Work to complete
All that is needed is an exact copy of the lines from the beginning of the data below through the line containing "const mesh = new", minus the pictures.

(Data entries)

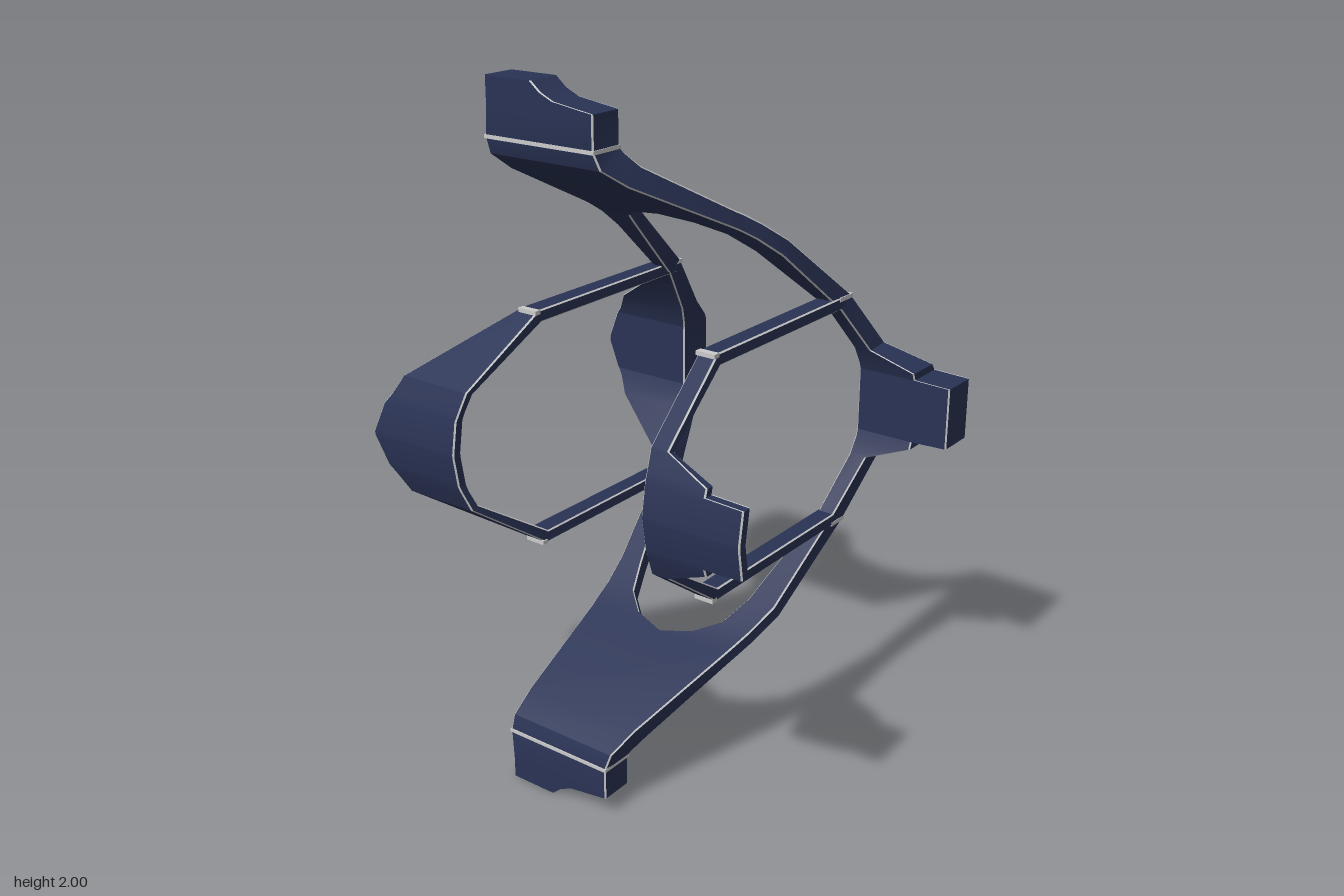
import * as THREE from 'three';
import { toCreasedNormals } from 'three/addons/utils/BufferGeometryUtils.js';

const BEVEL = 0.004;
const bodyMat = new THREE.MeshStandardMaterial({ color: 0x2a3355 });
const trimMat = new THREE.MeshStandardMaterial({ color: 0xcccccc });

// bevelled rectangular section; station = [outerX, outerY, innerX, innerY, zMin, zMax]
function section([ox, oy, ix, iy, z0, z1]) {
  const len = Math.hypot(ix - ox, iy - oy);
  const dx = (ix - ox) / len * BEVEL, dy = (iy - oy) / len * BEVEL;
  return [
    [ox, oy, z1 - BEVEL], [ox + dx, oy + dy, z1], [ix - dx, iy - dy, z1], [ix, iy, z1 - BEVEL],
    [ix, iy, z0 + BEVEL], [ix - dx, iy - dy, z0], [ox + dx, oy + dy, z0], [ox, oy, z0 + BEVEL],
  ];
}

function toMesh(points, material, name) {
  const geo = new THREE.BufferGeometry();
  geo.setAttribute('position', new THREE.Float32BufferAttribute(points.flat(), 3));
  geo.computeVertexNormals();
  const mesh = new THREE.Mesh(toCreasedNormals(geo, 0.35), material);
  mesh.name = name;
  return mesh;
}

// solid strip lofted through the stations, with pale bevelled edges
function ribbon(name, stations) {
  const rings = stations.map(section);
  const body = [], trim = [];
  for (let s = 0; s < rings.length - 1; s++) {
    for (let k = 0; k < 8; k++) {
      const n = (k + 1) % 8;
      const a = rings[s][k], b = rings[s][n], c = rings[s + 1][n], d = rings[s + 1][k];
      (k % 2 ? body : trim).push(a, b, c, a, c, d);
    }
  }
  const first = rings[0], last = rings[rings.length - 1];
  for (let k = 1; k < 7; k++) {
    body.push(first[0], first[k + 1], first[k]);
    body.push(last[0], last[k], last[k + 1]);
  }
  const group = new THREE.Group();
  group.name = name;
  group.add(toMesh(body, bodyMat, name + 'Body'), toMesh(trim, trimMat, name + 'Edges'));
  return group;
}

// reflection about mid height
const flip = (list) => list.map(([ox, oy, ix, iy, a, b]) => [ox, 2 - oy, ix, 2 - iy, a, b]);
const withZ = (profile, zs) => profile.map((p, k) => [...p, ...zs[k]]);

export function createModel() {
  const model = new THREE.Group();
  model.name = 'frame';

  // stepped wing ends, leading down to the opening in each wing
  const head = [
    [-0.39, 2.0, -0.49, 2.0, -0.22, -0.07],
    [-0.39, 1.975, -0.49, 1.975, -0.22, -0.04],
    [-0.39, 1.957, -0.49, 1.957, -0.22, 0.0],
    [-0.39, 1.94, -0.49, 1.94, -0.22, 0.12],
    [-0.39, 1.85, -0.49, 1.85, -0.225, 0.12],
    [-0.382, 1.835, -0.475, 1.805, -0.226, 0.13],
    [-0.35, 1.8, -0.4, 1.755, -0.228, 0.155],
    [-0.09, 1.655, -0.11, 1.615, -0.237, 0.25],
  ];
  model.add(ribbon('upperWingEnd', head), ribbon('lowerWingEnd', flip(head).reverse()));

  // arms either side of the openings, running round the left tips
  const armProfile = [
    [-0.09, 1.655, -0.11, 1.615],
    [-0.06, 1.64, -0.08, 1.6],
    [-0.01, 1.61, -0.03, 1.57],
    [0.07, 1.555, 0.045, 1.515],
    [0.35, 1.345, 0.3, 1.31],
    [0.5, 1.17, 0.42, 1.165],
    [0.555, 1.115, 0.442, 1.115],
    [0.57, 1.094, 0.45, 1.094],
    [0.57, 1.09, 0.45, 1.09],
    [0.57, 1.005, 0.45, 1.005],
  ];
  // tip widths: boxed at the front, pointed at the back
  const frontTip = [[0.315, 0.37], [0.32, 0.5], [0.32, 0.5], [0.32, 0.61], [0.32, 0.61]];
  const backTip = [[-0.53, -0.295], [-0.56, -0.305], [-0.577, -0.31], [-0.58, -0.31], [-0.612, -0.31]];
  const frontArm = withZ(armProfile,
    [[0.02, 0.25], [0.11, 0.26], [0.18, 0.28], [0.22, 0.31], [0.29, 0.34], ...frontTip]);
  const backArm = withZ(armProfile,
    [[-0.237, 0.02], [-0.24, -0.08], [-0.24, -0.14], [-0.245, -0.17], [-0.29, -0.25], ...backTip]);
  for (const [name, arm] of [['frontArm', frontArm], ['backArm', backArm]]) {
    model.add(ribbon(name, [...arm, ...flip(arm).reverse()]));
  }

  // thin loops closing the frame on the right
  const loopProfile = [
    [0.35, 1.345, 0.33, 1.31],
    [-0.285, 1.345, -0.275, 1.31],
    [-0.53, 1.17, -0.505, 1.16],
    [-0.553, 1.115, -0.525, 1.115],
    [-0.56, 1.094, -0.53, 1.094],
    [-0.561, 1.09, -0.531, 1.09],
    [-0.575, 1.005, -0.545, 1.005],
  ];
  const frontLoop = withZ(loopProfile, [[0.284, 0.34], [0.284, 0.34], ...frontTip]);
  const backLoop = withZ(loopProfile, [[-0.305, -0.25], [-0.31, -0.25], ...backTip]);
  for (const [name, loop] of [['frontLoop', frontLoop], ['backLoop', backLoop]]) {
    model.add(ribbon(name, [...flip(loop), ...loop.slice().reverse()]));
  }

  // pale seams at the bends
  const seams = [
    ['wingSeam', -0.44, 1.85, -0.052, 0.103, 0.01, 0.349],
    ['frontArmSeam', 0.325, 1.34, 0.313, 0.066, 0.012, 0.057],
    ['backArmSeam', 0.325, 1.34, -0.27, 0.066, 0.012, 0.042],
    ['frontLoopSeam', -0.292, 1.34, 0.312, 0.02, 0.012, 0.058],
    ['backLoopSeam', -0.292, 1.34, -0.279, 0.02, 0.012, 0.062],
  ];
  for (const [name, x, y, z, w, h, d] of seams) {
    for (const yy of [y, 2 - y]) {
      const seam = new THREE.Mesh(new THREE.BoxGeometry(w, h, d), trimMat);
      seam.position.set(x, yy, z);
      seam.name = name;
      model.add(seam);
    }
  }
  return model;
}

Expected output
import * as THREE from 'three';
import { toCreasedNormals } from 'three/addons/utils/BufferGeometryUtils.js';

const BEVEL = 0.004;
const bodyMat = new THREE.MeshStandardMaterial({ color: 0x2a3355 });
const trimMat = new THREE.MeshStandardMaterial({ color: 0xcccccc });

// bevelled rectangular section; station = [outerX, outerY, innerX, innerY, zMin, zMax]
function section([ox, oy, ix, iy, z0, z1]) {
  const len = Math.hypot(ix - ox, iy - oy);
  const dx = (ix - ox) / len * BEVEL, dy = (iy - oy) / len * BEVEL;
  return [
    [ox, oy, z1 - BEVEL], [ox + dx, oy + dy, z1], [ix - dx, iy - dy, z1], [ix, iy, z1 - BEVEL],
    [ix, iy, z0 + BEVEL], [ix - dx, iy - dy, z0], [ox + dx, oy + dy, z0], [ox, oy, z0 + BEVEL],
  ];
}

function toMesh(points, material, name) {
  const geo = new THREE.BufferGeometry();
  geo.setAttribute('position', new THREE.Float32BufferAttribute(points.flat(), 3));
  geo.computeVertexNormals();
  const mesh = new THREE.Mesh(toCreasedNormals(geo, 0.35), material);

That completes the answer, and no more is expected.